Each year when 9/11 occurs, I reflect on how much life changed after that day in 2001. While I didn’t personally lose anyone in the attacks, I know I lost a little bit of myself the day the towers fell.
On September 11, 2001, I was twelve. That morning we were sitting at the kitchen table doing school like usual (I was homeschooled). We used a video curriculum, so we were regularly changing out the videos as we finished one subject and moved on to another. It was in the middle of one of these changes that the news appeared on the screen. It was an old tv used solely for school, so it wasn’t equipped with anything but very basic channels. So what we saw that morning was a poorly lit, very fuzzy view of the towers, fire, and people falling through the sky.
We called Mom in, then we all moved to the living room where we witnessed the event in full-color. The phone didn’t stop ringing that day, and the television didn’t stop playing.
I recall that day as a series of feelings and questions.
After school we would always go outside and play with the neighborhood kids. I distinctly remember standing on our staircase that day, staring outside, not too far from DC, wondering when we’d be allowed to go outside again, if ever.
That was the day my anxiety fully bloomed and became a thing that would follow me for the rest of my life.
Over the years, I’d have to flip over the cover page of The Washington Post because I couldn’t handle seeing the news. I’d actively monitor the color-coding national alarm system. I’d move around the mall, slowly, back against the wall, making sure I had an eye on an exit and an eye on any potential threat. I regularly asked my parents what our escape plan was if something happened.
I asked, so often, about impending doom that my mom would just say, “You need to call and talk to Papa.” So, I’d call Papa, a retired Southern Baptist preacher, and he would pray with me and read me Bible verses about anxiety.
I didn’t feel safe anywhere. Not even at my friends’ homes. One time I was upstairs in my friend’s room with her. We heard a loud boom, and I immediately dropped to the floor and started crying in the fetal position. Her mom had run over a ball while backing out of the driveway. They had a good laugh at my response. I didn’t find it very funny.

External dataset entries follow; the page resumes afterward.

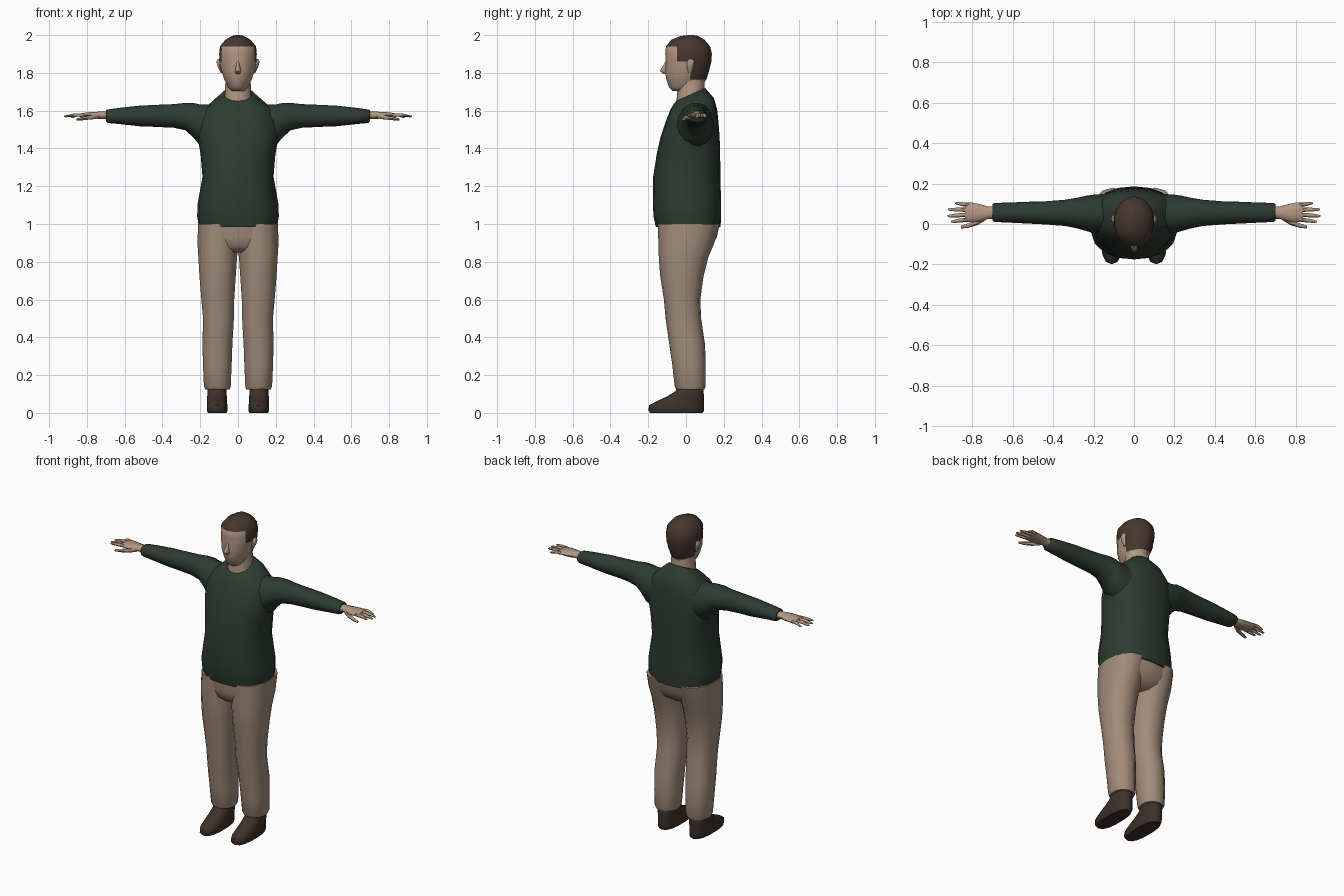
import bpy, bmesh, math
from mathutils import Vector


def material(name, rgb):
    m = bpy.data.materials.new(name)
    m.diffuse_color = (*rgb, 1)
    return m


SKIN = material("skin", (0.45, 0.31, 0.225))
HAIR = material("brown hair", (0.062, 0.038, 0.029))
SWEATER = material("dark green wool", (0.026, 0.043, 0.031))
TROUSERS = material("tan cloth", (0.36, 0.26, 0.19))
LEATHER = material("dark brown leather", (0.047, 0.030, 0.023))


def loft(name, rings, mats, axis="z", sides=14, power=1.0, side=1, rule=None, angle=60):
    """Skin rings (t, a0, a1, b0, b1, tilt) along z (a=x, b=y) or x (a=y, b=z)."""
    bm = bmesh.new()
    loops = []
    for t, a0, a1, b0, b1, *tilt in rings:
        loop = []
        for i in range(sides):
            w = 2 * math.pi * (i + 0.5 * (axis == "x")) / sides - math.pi / 2
            c, s = math.cos(w), math.sin(w)
            a = (a0 + a1) / 2 + (a1 - a0) / 2 * math.copysign(abs(c) ** power, c)
            db = (b1 - b0) / 2 * math.copysign(abs(s) ** power, s)
            b = (b0 + b1) / 2 + db
            tt = t + (tilt[0] * db if tilt else 0)
            co = (a, b, tt) if axis == "z" else (tt, a, b)
            loop.append(bm.verts.new((co[0] * side, co[1], co[2])))
        loops.append(loop)
    for lo, hi in zip(loops, loops[1:]):
        for i in range(sides):
            j = (i + 1) % sides
            bm.faces.new((lo[i], lo[j], hi[j], hi[i]))
    bm.faces.new(loops[0])
    bm.faces.new(loops[-1])
    bmesh.ops.recalc_face_normals(bm, faces=bm.faces)
    if rule:
        for f in bm.faces:
            f.material_index = rule(f.calc_center_median())
    me = bpy.data.meshes.new(name)
    bm.to_mesh(me)
    bm.free()
    for m in mats:
        me.materials.append(m)
    ob = bpy.data.objects.new(name, me)
    bpy.context.collection.objects.link(ob)
    bpy.ops.object.select_all(action="DESELECT")
    ob.select_set(True)
    bpy.context.view_layer.objects.active = ob
    bpy.ops.object.shade_smooth_by_angle(angle=math.radians(angle))
    return ob


def sym(rows):
    """Rows (z, half width, y0, y1, tilt) centred on x = 0."""
    return [(r[0], -r[1], r[1], *r[2:]) for r in rows]


# Sweater body with tilted neckline
loft("sweater_body", sym([
    (0.985, .208, -.160, .183), (1.04, .216, -.172, .186), (1.10, .215, -.175, .186),
    (1.25, .188, -.174, .182), (1.37, .198, -.155, .181), (1.46, .215, -.135, .178),
    (1.54, .215, -.108, .172), (1.605, .185, -.083, .165), (1.65, .135, -.065, .148, .15),
    (1.685, .085, -.052, .102, .45)]), [SWEATER], sides=20, power=.85)

# Pelvis of the trousers
loft("trouser_seat", sym([
    (0.85, .10, -.10, .09), (0.88, .19, -.135, .135), (0.93, .207, -.145, .163),
    (1.01, .206, -.15, .18)]), [TROUSERS], sides=20, power=.85)

# Neck
loft("neck", sym([(1.60, .085, -.055, .11), (1.68, .072, -.048, .10),
                  (1.77, .068, -.045, .098)]), [SKIN])


# Head, with the hair chosen by a stepped hairline
def hairline(c):
    limit = 1.94 if c.y < -.045 else 1.86 if c.y < .03 else 1.765
    return 1 if c.z > limit else 0


loft("head", sym([
    (1.705, .038, -.070, .045), (1.725, .054, -.090, .08), (1.765, .074, -.104, .108),
    (1.81, .089, -.112, .122), (1.86, .099, -.107, .134), (1.90, .101, -.110, .137),
    (1.94, .097, -.106, .128), (1.975, .068, -.078, .098), (1.995, .034, -.03, .066),
    (2.0, .01, .01, .04)]), [SKIN, HAIR], sides=18, rule=hairline)
loft("nose", sym([(1.795, .012, -.120, -.09), (1.81, .017, -.138, -.09),
                  (1.835, .010, -.124, -.09), (1.865, .006, -.106, -.09)]), [SKIN], sides=8)

for side, tag in ((1, "left"), (-1, "right")):
    # Ear
    loft("ear_" + tag, [(1.80, .082, .092, .012, .028), (1.83, .085, .107, .005, .04),
                        (1.86, .088, .114, .005, .045), (1.873, .09, .108, .015, .038)],
         [SKIN], sides=8, side=side)
    # Sleeve
    loft("sleeve_" + tag, [
        (.12, -.06, .15, 1.40, 1.635), (.20, -.045, .145, 1.41, 1.635),
        (.235, -.035, .14, 1.455, 1.643), (.28, -.022, .13, 1.495, 1.643),
        (.34, -.010, .12, 1.508, 1.636), (.44, -.002, .112, 1.513, 1.632),
        (.52, .002, .110, 1.516, 1.628), (.62, .007, .106, 1.527, 1.617),
        (.69, .010, .104, 1.534, 1.607), (.70, .018, .098, 1.543, 1.602)],
         [SWEATER], axis="x", side=side)
    # Palm and wrist
    loft("palm_" + tag, [
        (.68, .025, .088, 1.552, 1.596), (.72, .026, .086, 1.555, 1.597),
        (.76, .012, .098, 1.557, 1.594), (.80, .008, .106, 1.560, 1.592),
        (.835, .014, .106, 1.564, 1.586)], [SKIN], axis="x", sides=10, side=side)
    # Fingers: tip x, root y, tip y, tip z
    for n, (tip, y0, y1, z1) in enumerate(((.905, .022, .012, 1.574), (.922, .046, .040, 1.570),
                                           (.920, .070, .072, 1.570), (.885, .094, .103, 1.566))):
        mid, ym = (.82 + tip) / 2, (y0 + y1) / 2
        loft(f"finger_{n + 1}_{tag}", [
            (.815, y0 - .010, y0 + .010, 1.566, 1.587), (mid, ym - .010, ym + .010, 1.567, 1.586),
            (tip - .01, y1 - .007, y1 + .007, z1 - .006, z1 + .006),
            (tip, y1 - .003, y1 + .003, z1 - .003, z1 + .003)],
             [SKIN], axis="x", sides=6, side=side)
    loft("thumb_" + tag, [
        (.735, .018, .045, 1.557, 1.585), (.775, -.006, .022, 1.552, 1.577),
        (.82, -.019, .003, 1.548, 1.568), (.855, -.022, -.008, 1.547, 1.560)],
         [SKIN], axis="x", sides=6, side=side)
    # Trouser leg
    loft("trouser_leg_" + tag, [
        (.125, .042, .175, -.052, .098), (.14, .037, .182, -.060, .104),
        (.25, .032, .187, -.072, .104), (.36, .028, .190, -.088, .101),
        (.50, .020, .187, -.108, .080), (.60, .018, .196, -.117, .076),
        (.72, .010, .206, -.136, .092), (.82, .003, .212, -.144, .117),
        (.90, -.005, .217, -.146, .150), (1.0, -.005, .214, -.15, .18)],
         [TROUSERS], sides=14, power=.9, side=side)
    # Shoe, with the toe stretched forward
    loft("shoe_" + tag, [
        (0, .060, .160, -.190, .088), (.012, .054, .166, -.199, .095),
        (.04, .055, .166, -.196, .096), (.062, .058, .164, -.155, .096),
        (.085, .058, .164, -.105, .095), (.115, .060, .163, -.055, .093),
        (.15, .062, .160, -.045, .088)], [LEATHER], sides=14, power=.8, side=side, angle=50)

Even though it’s been 18 years, my anxiety has only increased. I don’t ever feel safe. I’m paranoid. I don’t trust people. I’m obsessively aware of my surroundings. And I always look for an exit.
Sometimes I wonder what I’d be like if the events on 9/11/2001 hadn’t occurred.
Living in constant anxiety and fear for so long does something to you.
A lot of people tell you that you never think about when you’re going to die, but the truth is, that’s exactly what it was like post-9/11. That’s all we thought about. And while that’s lessened to an extent, now I find myself both surprised I’ve made it this long and also just kind of apathetic about the whole dying thing. My husband and I recently joked that 9/11 might have given us this sense of dark humor and existential dread that is so common with our generation. I wouldn’t doubt it.
The truth is that trauma changes us.
But it doesn’t have to end us.
I have slowly come to like the person I am, the person I have become. I believe in God’s sovereignty, and I trust in his will for my life. Even if I struggle with anxiety and depression, I am also full of light and hope, and I will continue to live the story that God has written for me.
September is National Suicide Prevention Awareness month. If you or someone you know needs helps, call The National Suicide Prevention Lifeline at 800-273-TALK (8255) or call 911 immediately.
If you have a story about mental illness — whether personal or concerning a loved one — please consider sharing your experience by writing a guest post, doing an interview with one of us, or joining the team as a regular contributor. Even if you aren’t at a place yet where you feel comfortable disclosing your name, the church body needs your voice. Let’s shine a light on the darkness, together.